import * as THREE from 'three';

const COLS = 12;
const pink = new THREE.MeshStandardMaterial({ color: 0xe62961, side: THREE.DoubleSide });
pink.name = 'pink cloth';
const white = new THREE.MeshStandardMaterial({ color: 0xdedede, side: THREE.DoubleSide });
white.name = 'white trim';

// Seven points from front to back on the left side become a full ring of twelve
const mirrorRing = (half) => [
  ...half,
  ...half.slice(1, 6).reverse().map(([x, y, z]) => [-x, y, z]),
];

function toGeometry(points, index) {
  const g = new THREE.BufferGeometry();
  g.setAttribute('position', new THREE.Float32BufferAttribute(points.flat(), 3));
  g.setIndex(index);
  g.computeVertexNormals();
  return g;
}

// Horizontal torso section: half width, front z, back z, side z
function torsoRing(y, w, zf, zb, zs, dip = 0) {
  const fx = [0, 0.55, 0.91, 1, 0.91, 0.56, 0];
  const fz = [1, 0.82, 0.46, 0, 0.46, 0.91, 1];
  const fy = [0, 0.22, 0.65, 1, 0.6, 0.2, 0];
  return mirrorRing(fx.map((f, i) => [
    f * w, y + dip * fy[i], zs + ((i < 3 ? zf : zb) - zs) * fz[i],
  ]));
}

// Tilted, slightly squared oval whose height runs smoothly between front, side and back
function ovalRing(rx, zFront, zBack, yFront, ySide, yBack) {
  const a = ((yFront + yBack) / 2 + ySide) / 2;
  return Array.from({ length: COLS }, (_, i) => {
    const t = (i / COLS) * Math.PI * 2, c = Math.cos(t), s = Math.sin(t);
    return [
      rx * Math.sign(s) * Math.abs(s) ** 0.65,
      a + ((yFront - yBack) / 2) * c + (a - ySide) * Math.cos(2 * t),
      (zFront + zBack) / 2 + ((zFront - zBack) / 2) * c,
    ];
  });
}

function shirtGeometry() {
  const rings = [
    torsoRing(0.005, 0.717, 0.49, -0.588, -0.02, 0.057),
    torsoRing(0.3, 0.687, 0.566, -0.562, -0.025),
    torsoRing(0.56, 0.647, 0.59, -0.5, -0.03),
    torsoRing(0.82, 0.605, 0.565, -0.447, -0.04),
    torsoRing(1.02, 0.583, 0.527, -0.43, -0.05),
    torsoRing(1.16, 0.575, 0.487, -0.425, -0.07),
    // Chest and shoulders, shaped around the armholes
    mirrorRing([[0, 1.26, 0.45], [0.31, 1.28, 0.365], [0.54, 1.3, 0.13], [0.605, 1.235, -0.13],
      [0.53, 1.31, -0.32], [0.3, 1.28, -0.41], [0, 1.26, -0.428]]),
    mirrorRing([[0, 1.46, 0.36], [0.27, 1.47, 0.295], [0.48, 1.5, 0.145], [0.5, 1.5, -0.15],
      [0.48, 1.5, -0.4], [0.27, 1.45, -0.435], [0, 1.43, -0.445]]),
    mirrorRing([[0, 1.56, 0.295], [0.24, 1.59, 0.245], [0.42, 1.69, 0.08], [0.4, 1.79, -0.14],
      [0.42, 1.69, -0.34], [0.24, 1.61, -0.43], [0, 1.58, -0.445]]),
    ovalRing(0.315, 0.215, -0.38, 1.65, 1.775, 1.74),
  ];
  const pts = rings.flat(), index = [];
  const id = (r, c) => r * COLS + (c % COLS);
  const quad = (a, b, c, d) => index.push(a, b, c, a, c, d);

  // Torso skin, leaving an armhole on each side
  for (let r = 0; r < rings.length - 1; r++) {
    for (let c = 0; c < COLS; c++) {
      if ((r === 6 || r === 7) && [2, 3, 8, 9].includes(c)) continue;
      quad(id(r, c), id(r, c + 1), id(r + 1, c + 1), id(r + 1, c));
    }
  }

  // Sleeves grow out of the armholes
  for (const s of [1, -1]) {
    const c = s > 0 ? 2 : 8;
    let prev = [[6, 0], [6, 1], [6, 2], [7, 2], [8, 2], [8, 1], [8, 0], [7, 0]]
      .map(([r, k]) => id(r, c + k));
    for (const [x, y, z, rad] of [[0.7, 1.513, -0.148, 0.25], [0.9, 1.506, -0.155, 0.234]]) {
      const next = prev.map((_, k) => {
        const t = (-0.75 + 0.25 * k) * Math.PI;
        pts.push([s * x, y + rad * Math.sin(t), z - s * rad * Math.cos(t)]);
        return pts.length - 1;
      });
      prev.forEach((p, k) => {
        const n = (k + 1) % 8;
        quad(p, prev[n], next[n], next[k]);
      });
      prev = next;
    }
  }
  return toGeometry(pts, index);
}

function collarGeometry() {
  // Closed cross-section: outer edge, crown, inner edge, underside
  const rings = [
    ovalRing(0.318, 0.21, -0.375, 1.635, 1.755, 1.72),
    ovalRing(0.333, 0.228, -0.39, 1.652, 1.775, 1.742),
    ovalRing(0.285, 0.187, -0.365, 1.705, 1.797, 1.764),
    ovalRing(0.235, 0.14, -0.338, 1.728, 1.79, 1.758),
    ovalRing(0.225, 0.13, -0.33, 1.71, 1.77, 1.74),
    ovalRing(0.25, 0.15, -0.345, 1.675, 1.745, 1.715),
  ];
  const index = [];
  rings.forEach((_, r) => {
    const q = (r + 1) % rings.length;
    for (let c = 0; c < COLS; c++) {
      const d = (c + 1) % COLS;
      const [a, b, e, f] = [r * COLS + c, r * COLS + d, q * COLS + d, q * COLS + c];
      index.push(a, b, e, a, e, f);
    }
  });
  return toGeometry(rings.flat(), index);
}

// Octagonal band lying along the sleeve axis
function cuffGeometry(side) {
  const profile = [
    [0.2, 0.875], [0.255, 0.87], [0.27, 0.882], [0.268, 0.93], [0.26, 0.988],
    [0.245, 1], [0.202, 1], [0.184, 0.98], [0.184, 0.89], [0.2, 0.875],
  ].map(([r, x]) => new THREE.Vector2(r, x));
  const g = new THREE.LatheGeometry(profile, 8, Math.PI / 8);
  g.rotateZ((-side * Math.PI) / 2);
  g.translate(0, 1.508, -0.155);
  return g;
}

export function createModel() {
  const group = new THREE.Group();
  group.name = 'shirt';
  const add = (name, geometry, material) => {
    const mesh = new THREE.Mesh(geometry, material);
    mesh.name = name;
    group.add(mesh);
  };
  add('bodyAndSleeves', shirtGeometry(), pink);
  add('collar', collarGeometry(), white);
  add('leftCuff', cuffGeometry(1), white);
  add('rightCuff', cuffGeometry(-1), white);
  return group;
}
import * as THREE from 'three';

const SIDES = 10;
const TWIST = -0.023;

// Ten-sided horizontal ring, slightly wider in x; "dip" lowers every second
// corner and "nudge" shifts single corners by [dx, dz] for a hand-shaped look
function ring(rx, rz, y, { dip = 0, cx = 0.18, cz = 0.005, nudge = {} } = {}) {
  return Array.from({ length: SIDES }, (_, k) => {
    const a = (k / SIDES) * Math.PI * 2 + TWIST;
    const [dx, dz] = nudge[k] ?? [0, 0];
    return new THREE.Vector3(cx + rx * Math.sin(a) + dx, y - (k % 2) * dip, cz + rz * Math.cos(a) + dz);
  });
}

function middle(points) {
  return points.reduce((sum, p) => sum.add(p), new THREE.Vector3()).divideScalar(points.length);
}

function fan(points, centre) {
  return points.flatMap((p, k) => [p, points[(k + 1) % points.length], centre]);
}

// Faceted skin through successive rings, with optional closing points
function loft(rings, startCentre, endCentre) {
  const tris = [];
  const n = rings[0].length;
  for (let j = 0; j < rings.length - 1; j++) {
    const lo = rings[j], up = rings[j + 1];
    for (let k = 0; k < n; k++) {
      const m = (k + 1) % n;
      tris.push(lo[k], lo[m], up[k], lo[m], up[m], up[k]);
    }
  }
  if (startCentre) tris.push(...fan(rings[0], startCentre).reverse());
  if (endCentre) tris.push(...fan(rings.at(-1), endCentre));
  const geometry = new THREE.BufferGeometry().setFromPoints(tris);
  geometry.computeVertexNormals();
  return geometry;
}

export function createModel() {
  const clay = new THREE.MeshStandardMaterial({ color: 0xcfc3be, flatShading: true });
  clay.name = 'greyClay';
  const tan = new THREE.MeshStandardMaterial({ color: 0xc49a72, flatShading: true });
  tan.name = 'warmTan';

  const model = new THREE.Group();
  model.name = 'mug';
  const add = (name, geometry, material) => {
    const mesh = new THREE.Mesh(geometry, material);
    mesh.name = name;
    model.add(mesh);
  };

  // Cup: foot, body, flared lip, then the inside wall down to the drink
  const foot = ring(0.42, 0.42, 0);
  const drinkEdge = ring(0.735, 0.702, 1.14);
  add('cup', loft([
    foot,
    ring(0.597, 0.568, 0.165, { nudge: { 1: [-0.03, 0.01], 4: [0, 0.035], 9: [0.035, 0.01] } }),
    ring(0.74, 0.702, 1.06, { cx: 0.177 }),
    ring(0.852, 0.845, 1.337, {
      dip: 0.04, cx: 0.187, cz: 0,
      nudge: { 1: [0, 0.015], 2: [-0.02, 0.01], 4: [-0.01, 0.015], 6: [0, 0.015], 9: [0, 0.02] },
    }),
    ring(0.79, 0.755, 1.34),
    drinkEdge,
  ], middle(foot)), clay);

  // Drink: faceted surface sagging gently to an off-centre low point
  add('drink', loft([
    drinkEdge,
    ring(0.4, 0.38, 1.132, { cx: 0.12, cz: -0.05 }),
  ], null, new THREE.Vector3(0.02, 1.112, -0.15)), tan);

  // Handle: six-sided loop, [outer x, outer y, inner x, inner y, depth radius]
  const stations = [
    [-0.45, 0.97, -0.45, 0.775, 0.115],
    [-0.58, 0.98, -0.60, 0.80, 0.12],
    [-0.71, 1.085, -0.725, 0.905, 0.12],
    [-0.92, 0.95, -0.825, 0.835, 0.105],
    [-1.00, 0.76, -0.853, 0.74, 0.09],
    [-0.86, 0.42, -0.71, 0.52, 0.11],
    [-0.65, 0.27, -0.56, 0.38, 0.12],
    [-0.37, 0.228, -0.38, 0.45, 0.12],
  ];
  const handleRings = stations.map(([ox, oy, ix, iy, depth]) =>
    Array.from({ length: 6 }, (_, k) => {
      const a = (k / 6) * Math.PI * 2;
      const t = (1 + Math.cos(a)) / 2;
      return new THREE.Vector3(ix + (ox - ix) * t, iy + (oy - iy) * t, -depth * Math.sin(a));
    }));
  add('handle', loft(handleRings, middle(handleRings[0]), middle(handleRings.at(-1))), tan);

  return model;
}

• Task description
Look for the word "white" throughout the material above and copy every line that has it.

• Solution to the problem
const white = new THREE.MeshStandardMaterial({ color: 0xdedede, side: THREE.DoubleSide });
white.name = 'white trim';
  add('collar', collarGeometry(), white);
  add('leftCuff', cuffGeometry(1), white);
  add('rightCuff', cuffGeometry(-1), white);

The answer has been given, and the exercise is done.